Posts Tagged ‘resource’
Really, really cool infographic from Miniature Earth. It’s always nice to see folks coming up with creative ways to illustrate how much we actually consume / how resources are allocated in the world with the intent of increasing awareness and driving change. Miniature Earth’s site is worth perusing – lots of great content!
(image: Miniature Earth)
That’s right! The City of Austin’s begun a zero-waste initiative that, with proper implementation, will divert 95 percent of waste away from landfills by 2040. The initiative is a project of Austin Resource Recovery, formerly known as Solid Waste Services. “The new name is more in line with the Department’s mission toward zero waste,” says the Austin Resource Recovery home page.
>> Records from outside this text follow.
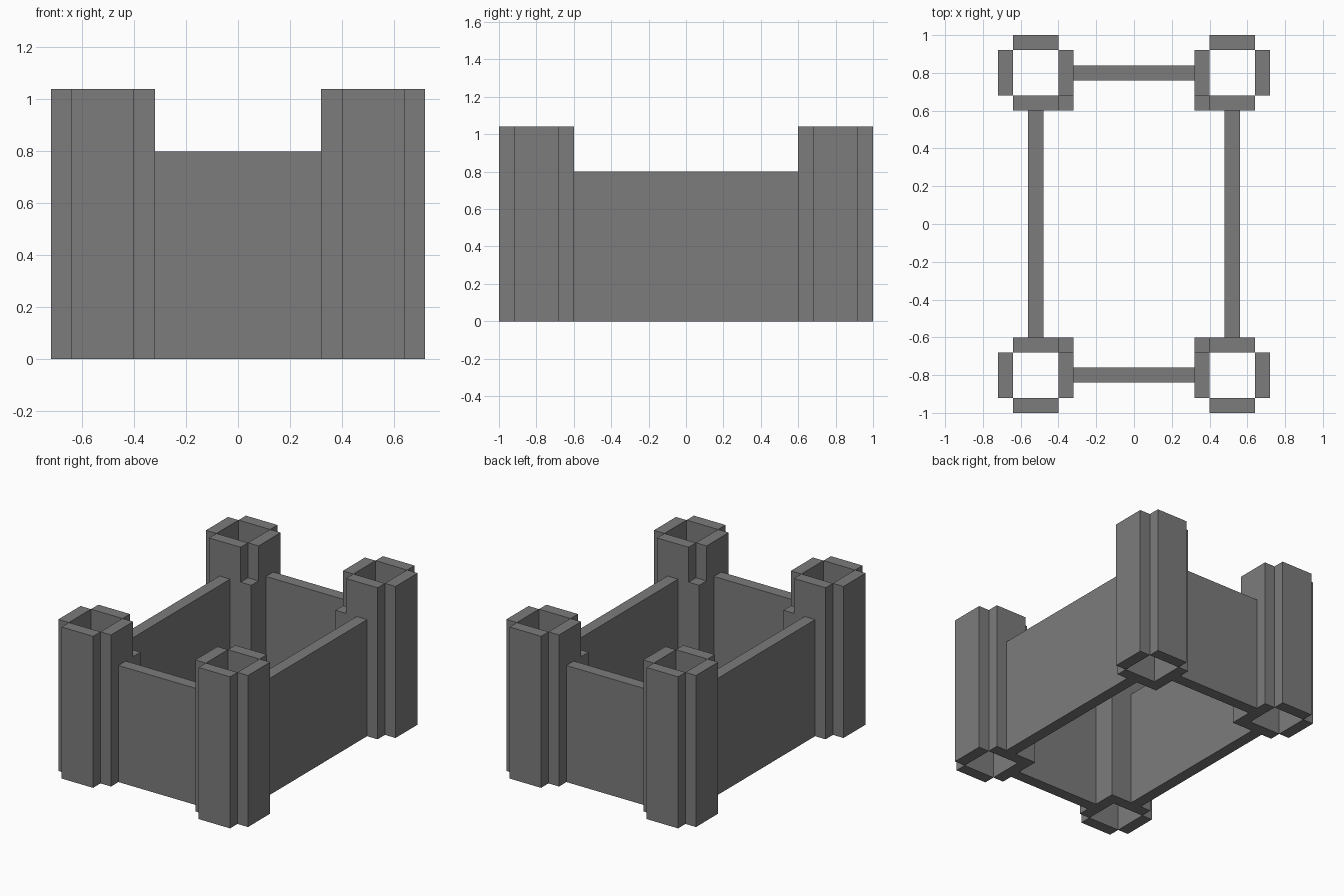
import bpy

old = bpy.data.objects.get("Cube")
if old:
    bpy.data.objects.remove(old, do_unlink=True)

WALL_H, TOWER_H = 0.8, 1.04
T = 0.08                      # slab thickness
TX, TY = 0.52, 0.8            # tower centre
HALF = 0.12                   # half width of the tower shaft

stone = bpy.data.materials.new("grey stone")
stone.use_nodes = True
colour = (0.2, 0.2, 0.2, 1)
stone.diffuse_color = colour
stone.node_tree.nodes["Principled BSDF"].inputs["Base Color"].default_value = colour


def slab(name, x, y, width, depth, height):
    """Upright block standing on the ground, centred on x, y."""
    bpy.ops.mesh.primitive_cube_add(size=1, location=(x, y, height / 2))
    ob = bpy.context.object
    ob.name = name
    ob.scale = (width, depth, height)
    bpy.ops.object.transform_apply(location=False, rotation=False, scale=True)
    ob.data.materials.append(stone)


# Corner towers: four slabs round an open shaft, plus a low inner corner post
offset = HALF + T / 2
for sx, side in ((1, "left"), (-1, "right")):
    for sy, end in ((-1, "front"), (1, "back")):
        tower = f"{end}_{side}_tower"
        cx, cy = sx * TX, sy * TY
        for d, part in ((1, "outer"), (-1, "inner")):
            slab(f"{tower}_{part}_side", cx + d * sx * offset, cy, T, 2 * HALF, TOWER_H)
            slab(f"{tower}_{part}_end", cx, cy + d * sy * offset, 2 * HALF, T, TOWER_H)
        slab(f"{tower}_corner_post", cx - sx * offset, cy - sy * offset, T, T, WALL_H)

# Curtain walls between the towers
reach = HALF + T
for s, end, side in ((-1, "front", "right"), (1, "back", "left")):
    slab(f"{end}_wall", 0, s * TY, 2 * (TX - reach), T, WALL_H)
    slab(f"{side}_wall", s * TX, 0, T, 2 * (TY - reach), WALL_H)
Bob Gedert, who is director of the program, further explains “With the advent of zero waste, material collected is now seen as a resource that is recovered for a second life, rather than a waste stream destined for a landfill.”
With this shift in thinking, comes the city’s plan which, according to this recent article in Community Impact, will aim to “reduce costs for those who produce less waste.” This means the city wants to reward those who divert the most waste from entering landfills, and will encourage folks to take advantage of improved recycling programs and composting carts (scheduled to become available in 2015). Yay!
Produce less waste, spend less money – it’s a win-win and we love it!
(image: Austin 360)
Screening: Friday 18 November, 7pm on the lawn at in.gredients. BYO blanket/chair and mug/thermos for hot cocoa, coffee, or tea! (RSVP: here)
Once Upon a Time in Knoxville is an uplifting documentary film about making more from less. In a country with one of the highest standards of living in the world, Rollo Sullivan says he lives in third-world sort of way. He and his family live off the land. They grow their own food, refine bio-diesel, generate hot water from the sun, and use outhouses. This may not seem glamorous, but Rollo predicts this lifestyle is the way of the future as the age of consumerism pushes the planet into resource collapse.
What’s inspiring about this film is how much fulfillment and gratification Rollo and his family receive from their sustainable lifestyle. Liberated rather than limited, Rollo happily scavenges for scraps and creatively turns them into housing for tenants. He humorously describes his work as a new movement in architecture that should be called “Appalachian Gothic.” Find out what on earth that looks like when you come to see the film!